----- RECORDS SHOWN
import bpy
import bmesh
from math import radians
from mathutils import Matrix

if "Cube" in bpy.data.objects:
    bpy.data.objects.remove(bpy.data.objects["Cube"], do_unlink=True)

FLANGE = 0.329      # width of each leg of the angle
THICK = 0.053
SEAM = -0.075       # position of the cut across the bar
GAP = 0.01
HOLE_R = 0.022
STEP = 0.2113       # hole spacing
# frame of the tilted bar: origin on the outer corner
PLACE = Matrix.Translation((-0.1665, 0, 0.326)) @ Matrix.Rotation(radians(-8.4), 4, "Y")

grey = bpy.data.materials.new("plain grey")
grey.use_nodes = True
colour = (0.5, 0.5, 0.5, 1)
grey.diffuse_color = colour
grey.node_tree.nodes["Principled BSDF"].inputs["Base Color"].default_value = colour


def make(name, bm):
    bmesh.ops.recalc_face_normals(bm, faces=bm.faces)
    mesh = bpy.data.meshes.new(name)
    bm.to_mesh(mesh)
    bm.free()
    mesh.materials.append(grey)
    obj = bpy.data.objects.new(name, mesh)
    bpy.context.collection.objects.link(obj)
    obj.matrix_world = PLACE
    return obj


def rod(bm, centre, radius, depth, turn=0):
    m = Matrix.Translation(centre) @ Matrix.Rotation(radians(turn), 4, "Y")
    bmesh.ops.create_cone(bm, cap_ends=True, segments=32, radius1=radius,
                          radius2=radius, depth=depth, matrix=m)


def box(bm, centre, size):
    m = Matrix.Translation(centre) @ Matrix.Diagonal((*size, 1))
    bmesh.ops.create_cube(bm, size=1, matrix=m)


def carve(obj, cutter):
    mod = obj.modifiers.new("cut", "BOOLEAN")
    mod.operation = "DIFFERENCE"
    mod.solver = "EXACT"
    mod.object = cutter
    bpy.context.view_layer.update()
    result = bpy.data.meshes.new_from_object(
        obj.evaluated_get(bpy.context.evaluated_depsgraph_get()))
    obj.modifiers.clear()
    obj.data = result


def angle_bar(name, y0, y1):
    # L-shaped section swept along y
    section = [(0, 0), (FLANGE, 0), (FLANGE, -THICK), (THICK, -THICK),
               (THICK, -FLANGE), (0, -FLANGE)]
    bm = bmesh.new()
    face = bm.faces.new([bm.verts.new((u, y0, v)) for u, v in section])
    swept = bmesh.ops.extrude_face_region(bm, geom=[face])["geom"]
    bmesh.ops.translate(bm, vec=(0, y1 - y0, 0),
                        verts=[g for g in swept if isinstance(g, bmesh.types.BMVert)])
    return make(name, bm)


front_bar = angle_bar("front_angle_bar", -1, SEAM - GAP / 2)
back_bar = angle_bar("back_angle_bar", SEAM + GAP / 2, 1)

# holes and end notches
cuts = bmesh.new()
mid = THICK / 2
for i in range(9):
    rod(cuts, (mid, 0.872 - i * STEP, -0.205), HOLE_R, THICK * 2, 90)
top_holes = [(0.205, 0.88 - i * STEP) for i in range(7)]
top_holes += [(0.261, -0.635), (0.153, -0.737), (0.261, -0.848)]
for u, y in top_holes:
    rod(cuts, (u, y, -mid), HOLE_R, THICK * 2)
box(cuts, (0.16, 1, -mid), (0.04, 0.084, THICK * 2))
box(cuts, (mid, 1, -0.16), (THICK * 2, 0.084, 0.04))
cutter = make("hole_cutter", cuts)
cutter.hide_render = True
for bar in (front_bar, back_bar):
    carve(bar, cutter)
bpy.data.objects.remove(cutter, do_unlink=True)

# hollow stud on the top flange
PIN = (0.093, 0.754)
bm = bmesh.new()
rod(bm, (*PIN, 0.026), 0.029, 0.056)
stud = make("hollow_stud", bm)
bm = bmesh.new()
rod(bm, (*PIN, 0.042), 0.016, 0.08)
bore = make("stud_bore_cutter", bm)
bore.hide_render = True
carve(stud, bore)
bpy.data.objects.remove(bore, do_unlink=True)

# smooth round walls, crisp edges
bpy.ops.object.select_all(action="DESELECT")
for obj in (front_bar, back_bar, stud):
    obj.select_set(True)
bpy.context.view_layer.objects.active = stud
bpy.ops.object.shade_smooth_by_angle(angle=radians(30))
----------
*TO DO*: May I have the entries returned exactly, with every line in place?

*RESULT*:
import bpy
import bmesh
from math import radians
from mathutils import Matrix

if "Cube" in bpy.data.objects:
    bpy.data.objects.remove(bpy.data.objects["Cube"], do_unlink=True)

FLANGE = 0.329      # width of each leg of the angle
THICK = 0.053
SEAM = -0.075       # position of the cut across the bar
GAP = 0.01
HOLE_R = 0.022
STEP = 0.2113       # hole spacing
# frame of the tilted bar: origin on the outer corner
PLACE = Matrix.Translation((-0.1665, 0, 0.326)) @ Matrix.Rotation(radians(-8.4), 4, "Y")

grey = bpy.data.materials.new("plain grey")
grey.use_nodes = True
colour = (0.5, 0.5, 0.5, 1)
grey.diffuse_color = colour
grey.node_tree.nodes["Principled BSDF"].inputs["Base Color"].default_value = colour


def make(name, bm):
    bmesh.ops.recalc_face_normals(bm, faces=bm.faces)
    mesh = bpy.data.meshes.new(name)
    bm.to_mesh(mesh)
    bm.free()
    mesh.materials.append(grey)
    obj = bpy.data.objects.new(name, mesh)
    bpy.context.collection.objects.link(obj)
    obj.matrix_world = PLACE
    return obj


def rod(bm, centre, radius, depth, turn=0):
    m = Matrix.Translation(centre) @ Matrix.Rotation(radians(turn), 4, "Y")
    bmesh.ops.create_cone(bm, cap_ends=True, segments=32, radius1=radius,
                          radius2=radius, depth=depth, matrix=m)


def box(bm, centre, size):
    m = Matrix.Translation(centre) @ Matrix.Diagonal((*size, 1))
    bmesh.ops.create_cube(bm, size=1, matrix=m)


def carve(obj, cutter):
    mod = obj.modifiers.new("cut", "BOOLEAN")
    mod.operation = "DIFFERENCE"
    mod.solver = "EXACT"
    mod.object = cutter
    bpy.context.view_layer.update()
    result = bpy.data.meshes.new_from_object(
        obj.evaluated_get(bpy.context.evaluated_depsgraph_get()))
    obj.modifiers.clear()
    obj.data = result


def angle_bar(name, y0, y1):
    # L-shaped section swept along y
    section = [(0, 0), (FLANGE, 0), (FLANGE, -THICK), (THICK, -THICK),
               (THICK, -FLANGE), (0, -FLANGE)]
    bm = bmesh.new()
    face = bm.faces.new([bm.verts.new((u, y0, v)) for u, v in section])
    swept = bmesh.ops.extrude_face_region(bm, geom=[face])["geom"]
    bmesh.ops.translate(bm, vec=(0, y1 - y0, 0),
                        verts=[g for g in swept if isinstance(g, bmesh.types.BMVert)])
    return make(name, bm)


front_bar = angle_bar("front_angle_bar", -1, SEAM - GAP / 2)
back_bar = angle_bar("back_angle_bar", SEAM + GAP / 2, 1)

# holes and end notches
cuts = bmesh.new()
mid = THICK / 2
for i in range(9):
    rod(cuts, (mid, 0.872 - i * STEP, -0.205), HOLE_R, THICK * 2, 90)
top_holes = [(0.205, 0.88 - i * STEP) for i in range(7)]
top_holes += [(0.261, -0.635), (0.153, -0.737), (0.261, -0.848)]
for u, y in top_holes:
    rod(cuts, (u, y, -mid), HOLE_R, THICK * 2)
box(cuts, (0.16, 1, -mid), (0.04, 0.084, THICK * 2))
box(cuts, (mid, 1, -0.16), (THICK * 2, 0.084, 0.04))
cutter = make("hole_cutter", cuts)
cutter.hide_render = True
for bar in (front_bar, back_bar):
    carve(bar, cutter)
bpy.data.objects.remove(cutter, do_unlink=True)

# hollow stud on the top flange
PIN = (0.093, 0.754)
bm = bmesh.new()
rod(bm, (*PIN, 0.026), 0.029, 0.056)
stud = make("hollow_stud", bm)
bm = bmesh.new()
rod(bm, (*PIN, 0.042), 0.016, 0.08)
bore = make("stud_bore_cutter", bm)
bore.hide_render = True
carve(stud, bore)
bpy.data.objects.remove(bore, do_unlink=True)

# smooth round walls, crisp edges
bpy.ops.object.select_all(action="DESELECT")
for obj in (front_bar, back_bar, stud):
    obj.select_set(True)
bpy.context.view_layer.objects.active = stud
bpy.ops.object.shade_smooth_by_angle(angle=radians(30))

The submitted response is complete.